- **WORK TASK**:
Your task is to copy the stretch of lines in the records below that begins with the line containing "[0, 0.786 - drop], [0.957, 0.592" and ends with the line containing "0.003), 0.989, 0.997);", exactly as written, with nothing added.

Source records
++++++++++

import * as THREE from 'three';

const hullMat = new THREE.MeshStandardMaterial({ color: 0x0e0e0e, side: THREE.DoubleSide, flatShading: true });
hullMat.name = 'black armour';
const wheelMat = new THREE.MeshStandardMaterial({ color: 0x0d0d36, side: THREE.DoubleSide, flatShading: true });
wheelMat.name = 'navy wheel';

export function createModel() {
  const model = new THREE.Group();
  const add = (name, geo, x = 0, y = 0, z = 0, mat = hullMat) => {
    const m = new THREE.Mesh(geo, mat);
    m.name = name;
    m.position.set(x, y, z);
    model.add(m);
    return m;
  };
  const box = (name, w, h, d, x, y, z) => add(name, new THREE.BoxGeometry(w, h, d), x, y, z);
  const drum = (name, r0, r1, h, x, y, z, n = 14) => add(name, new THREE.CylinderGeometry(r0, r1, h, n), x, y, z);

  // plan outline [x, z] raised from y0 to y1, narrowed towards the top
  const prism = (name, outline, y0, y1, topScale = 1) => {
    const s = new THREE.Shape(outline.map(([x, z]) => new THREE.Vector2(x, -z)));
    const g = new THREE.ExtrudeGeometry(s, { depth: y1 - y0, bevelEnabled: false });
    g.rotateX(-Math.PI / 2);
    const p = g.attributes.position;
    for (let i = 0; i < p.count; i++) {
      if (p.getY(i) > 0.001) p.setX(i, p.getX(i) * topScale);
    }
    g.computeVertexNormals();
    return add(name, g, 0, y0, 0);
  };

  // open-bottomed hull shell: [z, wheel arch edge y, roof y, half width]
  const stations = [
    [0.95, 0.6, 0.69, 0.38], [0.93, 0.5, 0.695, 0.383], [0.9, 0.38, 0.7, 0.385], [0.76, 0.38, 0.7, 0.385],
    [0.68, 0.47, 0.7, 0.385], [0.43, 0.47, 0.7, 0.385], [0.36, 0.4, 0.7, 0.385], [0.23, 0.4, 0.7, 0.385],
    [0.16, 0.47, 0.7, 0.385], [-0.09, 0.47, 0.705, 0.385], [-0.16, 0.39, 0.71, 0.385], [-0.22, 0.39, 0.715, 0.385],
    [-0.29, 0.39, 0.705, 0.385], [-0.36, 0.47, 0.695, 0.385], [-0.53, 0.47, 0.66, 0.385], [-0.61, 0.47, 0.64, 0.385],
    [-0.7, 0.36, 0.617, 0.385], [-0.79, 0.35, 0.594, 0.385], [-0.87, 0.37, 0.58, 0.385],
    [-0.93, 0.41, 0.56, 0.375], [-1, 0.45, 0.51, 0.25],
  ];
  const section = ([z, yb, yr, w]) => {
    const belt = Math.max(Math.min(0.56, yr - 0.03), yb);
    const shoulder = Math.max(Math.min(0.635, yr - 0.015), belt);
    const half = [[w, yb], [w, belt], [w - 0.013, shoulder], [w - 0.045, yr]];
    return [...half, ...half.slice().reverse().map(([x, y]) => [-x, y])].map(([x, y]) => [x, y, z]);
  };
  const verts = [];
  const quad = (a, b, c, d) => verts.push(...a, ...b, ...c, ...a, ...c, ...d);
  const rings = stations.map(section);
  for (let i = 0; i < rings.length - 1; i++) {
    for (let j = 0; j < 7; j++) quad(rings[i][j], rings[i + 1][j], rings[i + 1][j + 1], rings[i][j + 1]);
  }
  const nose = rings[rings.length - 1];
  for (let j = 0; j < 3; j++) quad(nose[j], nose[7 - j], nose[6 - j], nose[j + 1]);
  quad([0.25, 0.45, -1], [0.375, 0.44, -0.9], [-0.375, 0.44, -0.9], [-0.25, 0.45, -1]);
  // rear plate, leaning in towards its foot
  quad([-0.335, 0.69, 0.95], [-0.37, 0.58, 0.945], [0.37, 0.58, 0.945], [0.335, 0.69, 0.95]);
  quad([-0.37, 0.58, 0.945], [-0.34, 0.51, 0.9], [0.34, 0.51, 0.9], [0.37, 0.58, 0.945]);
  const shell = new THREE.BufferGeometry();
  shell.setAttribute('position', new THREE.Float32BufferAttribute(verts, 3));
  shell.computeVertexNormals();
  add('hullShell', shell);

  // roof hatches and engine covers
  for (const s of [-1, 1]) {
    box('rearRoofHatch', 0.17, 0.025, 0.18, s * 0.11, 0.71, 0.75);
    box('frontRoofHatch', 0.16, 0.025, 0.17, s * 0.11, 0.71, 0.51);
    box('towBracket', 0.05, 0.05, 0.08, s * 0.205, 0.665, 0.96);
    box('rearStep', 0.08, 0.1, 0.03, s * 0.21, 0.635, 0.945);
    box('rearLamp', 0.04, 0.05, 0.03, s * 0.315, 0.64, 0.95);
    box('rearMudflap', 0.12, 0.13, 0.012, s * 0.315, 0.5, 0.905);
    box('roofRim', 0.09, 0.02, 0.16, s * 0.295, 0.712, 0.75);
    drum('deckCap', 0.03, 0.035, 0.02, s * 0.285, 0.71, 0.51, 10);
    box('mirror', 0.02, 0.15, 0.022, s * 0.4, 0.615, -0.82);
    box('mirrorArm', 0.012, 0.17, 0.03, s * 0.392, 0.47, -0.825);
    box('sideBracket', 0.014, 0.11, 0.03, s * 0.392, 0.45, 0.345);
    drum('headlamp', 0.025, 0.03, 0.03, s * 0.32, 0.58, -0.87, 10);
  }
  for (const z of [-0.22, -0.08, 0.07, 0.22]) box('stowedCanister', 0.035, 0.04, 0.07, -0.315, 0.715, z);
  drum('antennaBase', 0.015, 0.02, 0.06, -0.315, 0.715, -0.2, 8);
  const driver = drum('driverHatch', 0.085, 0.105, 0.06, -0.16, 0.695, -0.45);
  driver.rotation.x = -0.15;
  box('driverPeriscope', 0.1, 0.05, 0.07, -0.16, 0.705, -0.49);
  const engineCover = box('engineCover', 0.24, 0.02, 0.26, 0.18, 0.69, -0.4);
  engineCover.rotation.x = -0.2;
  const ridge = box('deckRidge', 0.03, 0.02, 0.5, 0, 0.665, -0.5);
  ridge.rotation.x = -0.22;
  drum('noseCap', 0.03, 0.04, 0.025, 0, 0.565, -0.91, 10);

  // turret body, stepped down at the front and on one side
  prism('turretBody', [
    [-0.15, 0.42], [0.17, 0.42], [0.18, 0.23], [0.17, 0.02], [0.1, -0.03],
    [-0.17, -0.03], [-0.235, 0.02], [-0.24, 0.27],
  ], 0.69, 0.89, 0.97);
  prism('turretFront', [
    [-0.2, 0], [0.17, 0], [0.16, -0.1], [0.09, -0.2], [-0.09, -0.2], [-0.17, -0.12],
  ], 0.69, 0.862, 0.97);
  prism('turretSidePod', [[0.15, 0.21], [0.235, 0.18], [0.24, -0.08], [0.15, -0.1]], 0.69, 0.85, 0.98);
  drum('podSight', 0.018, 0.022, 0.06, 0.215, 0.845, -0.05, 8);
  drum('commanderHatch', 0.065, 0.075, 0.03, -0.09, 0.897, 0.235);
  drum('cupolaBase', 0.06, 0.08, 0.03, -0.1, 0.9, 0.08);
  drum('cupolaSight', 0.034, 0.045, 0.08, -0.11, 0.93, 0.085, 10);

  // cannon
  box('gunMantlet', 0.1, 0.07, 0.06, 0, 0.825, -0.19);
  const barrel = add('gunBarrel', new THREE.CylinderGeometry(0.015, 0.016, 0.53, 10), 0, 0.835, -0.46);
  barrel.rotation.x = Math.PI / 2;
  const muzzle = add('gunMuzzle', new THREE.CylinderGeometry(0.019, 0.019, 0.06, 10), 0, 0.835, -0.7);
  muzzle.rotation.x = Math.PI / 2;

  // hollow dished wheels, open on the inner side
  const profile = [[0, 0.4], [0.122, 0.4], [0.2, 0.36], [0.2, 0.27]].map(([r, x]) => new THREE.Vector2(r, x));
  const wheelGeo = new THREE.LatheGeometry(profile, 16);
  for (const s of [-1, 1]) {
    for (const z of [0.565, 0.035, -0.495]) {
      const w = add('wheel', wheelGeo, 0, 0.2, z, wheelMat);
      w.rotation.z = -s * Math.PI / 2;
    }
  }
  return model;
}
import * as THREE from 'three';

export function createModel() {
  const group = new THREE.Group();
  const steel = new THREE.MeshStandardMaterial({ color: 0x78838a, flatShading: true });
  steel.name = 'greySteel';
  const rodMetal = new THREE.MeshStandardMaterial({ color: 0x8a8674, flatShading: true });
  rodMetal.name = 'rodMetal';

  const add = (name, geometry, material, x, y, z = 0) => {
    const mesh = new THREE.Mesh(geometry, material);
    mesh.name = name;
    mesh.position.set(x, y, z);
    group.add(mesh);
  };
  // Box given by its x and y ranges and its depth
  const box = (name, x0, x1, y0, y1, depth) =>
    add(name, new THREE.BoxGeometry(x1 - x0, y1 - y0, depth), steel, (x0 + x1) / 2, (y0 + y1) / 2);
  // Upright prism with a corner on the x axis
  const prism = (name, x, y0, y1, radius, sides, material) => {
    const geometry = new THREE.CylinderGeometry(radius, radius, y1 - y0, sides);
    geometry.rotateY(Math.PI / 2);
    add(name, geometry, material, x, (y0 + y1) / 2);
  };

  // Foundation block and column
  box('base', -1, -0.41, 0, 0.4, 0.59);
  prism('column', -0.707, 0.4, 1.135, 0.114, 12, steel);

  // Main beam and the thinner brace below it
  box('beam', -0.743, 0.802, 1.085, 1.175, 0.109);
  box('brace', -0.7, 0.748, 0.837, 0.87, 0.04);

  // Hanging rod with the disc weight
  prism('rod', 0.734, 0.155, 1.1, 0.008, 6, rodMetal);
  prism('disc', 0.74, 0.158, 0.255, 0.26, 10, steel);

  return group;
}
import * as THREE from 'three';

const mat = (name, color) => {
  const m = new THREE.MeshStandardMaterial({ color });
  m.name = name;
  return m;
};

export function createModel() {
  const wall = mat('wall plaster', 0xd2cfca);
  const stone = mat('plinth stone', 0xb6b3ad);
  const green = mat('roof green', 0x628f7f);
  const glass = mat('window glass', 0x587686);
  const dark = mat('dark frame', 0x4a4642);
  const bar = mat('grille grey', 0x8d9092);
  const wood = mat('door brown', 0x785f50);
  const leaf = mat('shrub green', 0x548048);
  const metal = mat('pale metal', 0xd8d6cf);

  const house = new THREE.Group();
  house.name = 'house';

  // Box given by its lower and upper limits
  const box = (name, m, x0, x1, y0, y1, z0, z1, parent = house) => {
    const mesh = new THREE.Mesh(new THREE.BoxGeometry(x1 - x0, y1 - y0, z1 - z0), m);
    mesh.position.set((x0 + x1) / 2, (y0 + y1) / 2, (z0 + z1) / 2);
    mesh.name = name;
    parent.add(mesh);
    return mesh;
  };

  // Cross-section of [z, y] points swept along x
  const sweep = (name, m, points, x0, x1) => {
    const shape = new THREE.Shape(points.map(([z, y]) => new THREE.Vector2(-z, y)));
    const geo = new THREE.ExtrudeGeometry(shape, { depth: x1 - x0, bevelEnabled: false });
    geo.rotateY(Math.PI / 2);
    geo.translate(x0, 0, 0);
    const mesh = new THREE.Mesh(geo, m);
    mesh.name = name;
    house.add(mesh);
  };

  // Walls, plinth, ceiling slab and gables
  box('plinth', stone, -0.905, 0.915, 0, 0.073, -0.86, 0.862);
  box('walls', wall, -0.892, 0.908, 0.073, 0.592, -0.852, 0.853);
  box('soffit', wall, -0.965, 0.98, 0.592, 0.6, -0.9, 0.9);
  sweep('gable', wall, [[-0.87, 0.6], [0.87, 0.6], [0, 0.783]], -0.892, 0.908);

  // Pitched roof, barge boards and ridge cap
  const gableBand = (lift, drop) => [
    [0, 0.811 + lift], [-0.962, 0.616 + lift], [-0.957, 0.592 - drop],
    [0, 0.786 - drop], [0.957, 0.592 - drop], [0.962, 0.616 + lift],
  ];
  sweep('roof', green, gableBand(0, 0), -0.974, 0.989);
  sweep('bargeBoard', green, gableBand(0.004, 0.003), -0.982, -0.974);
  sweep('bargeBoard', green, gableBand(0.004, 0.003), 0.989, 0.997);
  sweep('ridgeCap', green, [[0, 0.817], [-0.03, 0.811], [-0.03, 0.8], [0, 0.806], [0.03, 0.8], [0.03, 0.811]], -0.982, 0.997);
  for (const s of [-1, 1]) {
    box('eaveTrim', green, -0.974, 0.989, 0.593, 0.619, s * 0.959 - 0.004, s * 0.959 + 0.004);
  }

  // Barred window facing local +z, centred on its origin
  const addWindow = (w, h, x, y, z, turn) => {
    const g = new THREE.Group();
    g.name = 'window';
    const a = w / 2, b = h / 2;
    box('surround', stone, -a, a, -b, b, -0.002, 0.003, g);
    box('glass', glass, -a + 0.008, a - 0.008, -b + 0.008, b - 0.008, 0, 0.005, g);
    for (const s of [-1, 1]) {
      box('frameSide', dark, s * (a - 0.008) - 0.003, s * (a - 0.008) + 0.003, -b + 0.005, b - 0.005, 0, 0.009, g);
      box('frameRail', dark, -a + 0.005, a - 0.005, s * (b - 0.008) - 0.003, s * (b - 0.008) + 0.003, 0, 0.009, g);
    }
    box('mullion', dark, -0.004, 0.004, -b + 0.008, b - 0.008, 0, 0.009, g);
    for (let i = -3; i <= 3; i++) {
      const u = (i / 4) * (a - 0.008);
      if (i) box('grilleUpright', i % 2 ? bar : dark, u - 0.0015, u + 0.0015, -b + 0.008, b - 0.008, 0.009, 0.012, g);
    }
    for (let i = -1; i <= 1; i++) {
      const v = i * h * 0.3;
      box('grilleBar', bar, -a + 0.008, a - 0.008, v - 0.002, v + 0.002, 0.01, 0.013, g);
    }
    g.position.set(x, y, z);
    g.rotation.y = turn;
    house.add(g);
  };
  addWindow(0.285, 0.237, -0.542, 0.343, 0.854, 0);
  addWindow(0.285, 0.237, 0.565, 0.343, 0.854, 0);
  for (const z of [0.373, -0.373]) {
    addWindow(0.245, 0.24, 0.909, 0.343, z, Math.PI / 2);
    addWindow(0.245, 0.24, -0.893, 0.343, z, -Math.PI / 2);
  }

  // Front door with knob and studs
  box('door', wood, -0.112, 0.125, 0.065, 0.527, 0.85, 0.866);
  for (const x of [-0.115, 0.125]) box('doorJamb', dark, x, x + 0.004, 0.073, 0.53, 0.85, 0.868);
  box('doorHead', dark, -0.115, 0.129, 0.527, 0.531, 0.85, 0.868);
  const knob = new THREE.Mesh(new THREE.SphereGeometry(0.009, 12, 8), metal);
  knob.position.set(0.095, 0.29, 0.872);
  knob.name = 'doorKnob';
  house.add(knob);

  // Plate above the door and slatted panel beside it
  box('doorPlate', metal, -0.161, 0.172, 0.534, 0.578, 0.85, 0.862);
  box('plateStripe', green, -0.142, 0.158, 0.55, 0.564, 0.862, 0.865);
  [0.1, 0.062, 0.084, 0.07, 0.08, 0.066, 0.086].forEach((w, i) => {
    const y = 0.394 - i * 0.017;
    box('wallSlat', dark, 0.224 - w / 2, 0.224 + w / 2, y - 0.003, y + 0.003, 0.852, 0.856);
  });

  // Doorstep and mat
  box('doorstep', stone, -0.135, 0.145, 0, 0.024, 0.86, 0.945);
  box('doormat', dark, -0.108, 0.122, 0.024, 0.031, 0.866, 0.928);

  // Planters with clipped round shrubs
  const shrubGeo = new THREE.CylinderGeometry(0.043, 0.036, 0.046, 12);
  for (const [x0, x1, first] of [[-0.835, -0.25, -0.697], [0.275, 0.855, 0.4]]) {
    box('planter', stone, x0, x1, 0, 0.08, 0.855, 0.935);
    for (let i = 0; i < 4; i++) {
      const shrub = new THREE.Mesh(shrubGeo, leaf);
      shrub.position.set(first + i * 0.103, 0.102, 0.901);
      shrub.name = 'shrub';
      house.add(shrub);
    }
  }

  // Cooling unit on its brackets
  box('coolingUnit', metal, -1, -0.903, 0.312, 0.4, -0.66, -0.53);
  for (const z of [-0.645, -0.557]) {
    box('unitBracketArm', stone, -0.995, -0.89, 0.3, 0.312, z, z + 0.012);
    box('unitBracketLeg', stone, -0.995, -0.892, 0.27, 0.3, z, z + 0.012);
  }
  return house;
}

++++++++++

- **WRITTEN REPLY**:
    [0, 0.786 - drop], [0.957, 0.592 - drop], [0.962, 0.616 + lift],
  ];
  sweep('roof', green, gableBand(0, 0), -0.974, 0.989);
  sweep('bargeBoard', green, gableBand(0.004, 0.003), -0.982, -0.974);
  sweep('bargeBoard', green, gableBand(0.004, 0.003), 0.989, 0.997);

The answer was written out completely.